  • $\begingroup$ Duh. That seems to work. Is $S$ a GCD-domain as well? $\endgroup$ Mar 2, 2010 at 20:18
  • $\begingroup$ Isn't S isomorphic to k[x,y]? (in which case it is even a UFD) $\endgroup$ Mar 2, 2010 at 20:59
  • $\begingroup$ @Johannes Hahn: Oops, I just hate these abbreviations :) Thanks, I'll fix it. $\endgroup$
    – t3suji
    Mar 2, 2010 at 22:39

If you do not require $S$ to be a GCD domain, then here's a simple example: let $R=\mathbb{Z}[\frac{1+\sqrt{-3}}{2}]$, and let $S=\mathbb{Z}[\sqrt{-3}]$. Then $R$ is a GCD domain (in fact, a PID). Let $a=2$, $b=1+\sqrt{-3}$. Since $a|b$ in $R$, any gcd of $a$ and $b$ must be an associate of $2$. However, in $S$ the only common divisors of $a$ and $b$ are $1$ and $-1$, so no gcd of $a$ and $b$ in $R$ can be a common divisor of $a$ and $b$ in $S$.

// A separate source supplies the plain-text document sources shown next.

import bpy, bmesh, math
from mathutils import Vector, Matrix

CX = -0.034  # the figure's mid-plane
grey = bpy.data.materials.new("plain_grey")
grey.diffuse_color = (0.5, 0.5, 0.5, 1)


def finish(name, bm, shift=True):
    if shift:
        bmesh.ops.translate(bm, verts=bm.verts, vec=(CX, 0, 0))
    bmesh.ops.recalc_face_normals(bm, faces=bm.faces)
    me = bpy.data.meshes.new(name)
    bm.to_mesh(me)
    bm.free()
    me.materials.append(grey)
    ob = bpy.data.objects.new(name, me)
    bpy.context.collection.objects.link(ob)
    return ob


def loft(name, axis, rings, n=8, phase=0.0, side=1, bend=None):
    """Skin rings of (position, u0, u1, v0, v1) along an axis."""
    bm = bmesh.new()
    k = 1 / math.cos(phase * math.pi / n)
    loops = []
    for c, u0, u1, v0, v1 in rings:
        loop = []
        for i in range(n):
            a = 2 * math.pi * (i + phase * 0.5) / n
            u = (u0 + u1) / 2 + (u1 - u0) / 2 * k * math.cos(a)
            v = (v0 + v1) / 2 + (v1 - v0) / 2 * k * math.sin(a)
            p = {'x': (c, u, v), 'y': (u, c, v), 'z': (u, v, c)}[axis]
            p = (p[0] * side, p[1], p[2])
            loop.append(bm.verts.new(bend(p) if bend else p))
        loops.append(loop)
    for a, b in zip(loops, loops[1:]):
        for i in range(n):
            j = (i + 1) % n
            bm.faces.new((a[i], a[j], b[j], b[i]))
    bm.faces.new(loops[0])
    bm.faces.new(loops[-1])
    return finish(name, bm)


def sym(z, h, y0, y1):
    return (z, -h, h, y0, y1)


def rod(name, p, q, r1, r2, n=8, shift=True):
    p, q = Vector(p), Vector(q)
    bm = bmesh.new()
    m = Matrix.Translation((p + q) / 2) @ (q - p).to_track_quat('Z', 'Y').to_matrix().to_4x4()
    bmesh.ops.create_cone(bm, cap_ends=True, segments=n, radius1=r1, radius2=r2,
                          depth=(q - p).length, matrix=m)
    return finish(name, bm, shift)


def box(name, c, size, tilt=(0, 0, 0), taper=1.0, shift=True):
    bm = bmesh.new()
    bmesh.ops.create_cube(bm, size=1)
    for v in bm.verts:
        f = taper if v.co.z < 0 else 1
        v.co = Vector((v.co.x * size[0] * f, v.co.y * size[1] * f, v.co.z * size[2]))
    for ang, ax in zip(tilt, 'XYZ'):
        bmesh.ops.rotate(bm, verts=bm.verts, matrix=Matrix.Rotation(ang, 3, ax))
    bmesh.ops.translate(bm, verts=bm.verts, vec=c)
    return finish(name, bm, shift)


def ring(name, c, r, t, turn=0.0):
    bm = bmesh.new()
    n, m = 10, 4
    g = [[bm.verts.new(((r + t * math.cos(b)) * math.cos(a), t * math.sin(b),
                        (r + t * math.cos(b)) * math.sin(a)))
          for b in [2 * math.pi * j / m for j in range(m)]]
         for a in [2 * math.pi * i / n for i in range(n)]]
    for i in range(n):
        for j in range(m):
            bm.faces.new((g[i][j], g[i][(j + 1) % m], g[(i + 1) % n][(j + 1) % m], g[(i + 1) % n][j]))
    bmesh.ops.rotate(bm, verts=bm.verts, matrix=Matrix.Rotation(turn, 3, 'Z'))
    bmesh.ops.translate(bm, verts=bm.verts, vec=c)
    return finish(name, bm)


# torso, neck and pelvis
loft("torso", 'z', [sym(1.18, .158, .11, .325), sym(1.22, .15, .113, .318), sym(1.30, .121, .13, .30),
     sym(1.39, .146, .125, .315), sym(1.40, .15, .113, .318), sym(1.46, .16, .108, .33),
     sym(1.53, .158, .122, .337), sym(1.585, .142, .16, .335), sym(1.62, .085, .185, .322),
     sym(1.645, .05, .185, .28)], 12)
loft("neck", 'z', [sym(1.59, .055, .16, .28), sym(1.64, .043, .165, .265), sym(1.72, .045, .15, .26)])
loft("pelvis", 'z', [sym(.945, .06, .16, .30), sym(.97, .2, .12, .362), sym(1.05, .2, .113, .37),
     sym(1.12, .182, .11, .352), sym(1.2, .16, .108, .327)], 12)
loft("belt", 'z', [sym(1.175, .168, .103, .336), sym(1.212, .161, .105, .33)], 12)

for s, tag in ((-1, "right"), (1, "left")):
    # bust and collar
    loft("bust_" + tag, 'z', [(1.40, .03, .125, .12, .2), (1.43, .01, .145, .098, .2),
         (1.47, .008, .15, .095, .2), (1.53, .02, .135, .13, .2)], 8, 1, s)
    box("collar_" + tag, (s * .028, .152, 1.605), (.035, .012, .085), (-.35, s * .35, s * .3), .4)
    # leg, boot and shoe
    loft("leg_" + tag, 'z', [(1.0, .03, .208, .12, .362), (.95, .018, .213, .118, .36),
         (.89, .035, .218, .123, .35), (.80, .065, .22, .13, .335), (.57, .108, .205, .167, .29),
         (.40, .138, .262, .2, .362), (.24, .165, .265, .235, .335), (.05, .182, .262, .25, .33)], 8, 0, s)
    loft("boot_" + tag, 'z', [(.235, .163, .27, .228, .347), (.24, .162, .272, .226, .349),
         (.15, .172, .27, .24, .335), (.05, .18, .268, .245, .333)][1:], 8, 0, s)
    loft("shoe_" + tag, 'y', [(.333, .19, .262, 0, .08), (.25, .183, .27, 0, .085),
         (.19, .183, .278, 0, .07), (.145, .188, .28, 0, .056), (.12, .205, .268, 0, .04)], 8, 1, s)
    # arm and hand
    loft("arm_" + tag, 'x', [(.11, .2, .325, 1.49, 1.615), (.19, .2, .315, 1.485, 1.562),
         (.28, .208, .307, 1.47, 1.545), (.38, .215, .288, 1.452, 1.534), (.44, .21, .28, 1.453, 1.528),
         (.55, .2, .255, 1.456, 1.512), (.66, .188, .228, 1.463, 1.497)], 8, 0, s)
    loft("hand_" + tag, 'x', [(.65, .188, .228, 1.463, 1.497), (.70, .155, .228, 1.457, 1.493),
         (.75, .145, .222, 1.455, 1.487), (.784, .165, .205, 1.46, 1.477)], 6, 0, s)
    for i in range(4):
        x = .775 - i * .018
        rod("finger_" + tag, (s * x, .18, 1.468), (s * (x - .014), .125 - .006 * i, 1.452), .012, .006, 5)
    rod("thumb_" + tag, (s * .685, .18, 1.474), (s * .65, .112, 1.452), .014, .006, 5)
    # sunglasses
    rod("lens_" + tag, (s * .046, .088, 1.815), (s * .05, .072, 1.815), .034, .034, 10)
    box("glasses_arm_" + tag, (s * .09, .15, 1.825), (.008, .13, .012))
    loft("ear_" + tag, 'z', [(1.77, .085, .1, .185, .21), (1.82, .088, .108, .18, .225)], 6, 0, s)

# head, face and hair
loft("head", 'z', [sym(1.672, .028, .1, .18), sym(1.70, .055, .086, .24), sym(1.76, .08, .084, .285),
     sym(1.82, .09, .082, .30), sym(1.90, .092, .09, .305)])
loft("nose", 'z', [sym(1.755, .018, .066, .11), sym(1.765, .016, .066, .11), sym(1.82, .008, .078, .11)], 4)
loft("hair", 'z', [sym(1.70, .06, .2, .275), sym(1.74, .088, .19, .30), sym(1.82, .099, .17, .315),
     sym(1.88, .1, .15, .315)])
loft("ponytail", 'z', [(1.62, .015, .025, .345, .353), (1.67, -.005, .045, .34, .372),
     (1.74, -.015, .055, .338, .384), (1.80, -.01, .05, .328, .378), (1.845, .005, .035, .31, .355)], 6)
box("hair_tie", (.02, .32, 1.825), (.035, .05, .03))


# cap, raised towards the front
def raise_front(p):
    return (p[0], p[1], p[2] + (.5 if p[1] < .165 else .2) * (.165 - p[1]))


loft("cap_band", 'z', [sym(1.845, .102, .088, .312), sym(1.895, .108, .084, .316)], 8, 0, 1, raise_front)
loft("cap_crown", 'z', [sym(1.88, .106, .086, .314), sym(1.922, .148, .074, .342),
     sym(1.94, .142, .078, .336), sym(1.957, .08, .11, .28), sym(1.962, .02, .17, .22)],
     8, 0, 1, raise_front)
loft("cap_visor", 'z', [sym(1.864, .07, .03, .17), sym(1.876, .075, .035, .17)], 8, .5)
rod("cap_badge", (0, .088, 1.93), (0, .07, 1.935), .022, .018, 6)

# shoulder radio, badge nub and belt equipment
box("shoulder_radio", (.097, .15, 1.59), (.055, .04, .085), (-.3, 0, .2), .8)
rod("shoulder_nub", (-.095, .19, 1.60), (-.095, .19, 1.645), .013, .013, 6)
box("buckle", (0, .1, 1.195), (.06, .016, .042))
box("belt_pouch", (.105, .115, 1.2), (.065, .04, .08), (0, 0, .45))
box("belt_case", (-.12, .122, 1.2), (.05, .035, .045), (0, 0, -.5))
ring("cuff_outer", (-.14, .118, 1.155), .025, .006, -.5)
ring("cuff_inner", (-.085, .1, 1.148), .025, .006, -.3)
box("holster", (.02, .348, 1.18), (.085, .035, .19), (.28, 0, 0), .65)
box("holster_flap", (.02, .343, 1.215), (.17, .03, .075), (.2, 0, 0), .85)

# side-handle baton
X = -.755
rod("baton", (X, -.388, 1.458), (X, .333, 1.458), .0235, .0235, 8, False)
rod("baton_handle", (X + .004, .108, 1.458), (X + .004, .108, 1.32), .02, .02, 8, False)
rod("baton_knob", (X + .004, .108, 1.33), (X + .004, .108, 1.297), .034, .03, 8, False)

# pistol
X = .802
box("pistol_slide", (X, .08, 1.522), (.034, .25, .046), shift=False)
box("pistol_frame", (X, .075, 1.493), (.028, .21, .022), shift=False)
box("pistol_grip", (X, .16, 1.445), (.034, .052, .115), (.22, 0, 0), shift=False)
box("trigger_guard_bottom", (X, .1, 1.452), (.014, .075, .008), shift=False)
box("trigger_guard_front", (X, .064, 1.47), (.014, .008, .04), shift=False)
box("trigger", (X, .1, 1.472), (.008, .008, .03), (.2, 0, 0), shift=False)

Take $S=\mathbb{Z}[X]$ and $R=\mathbb{Z}+X\mathbb{Q}[X]$. Then $gcd_S (2,X)=1$ and $gcd_R(2,X)=2$, where both $R$ and $S$ are GCD-domains.


Your Answer

By clicking “Post Your Answer”, you agree to our terms of service and acknowledge you have read our privacy policy.

Not the answer you're looking for? Browse other questions tagged or ask your own question.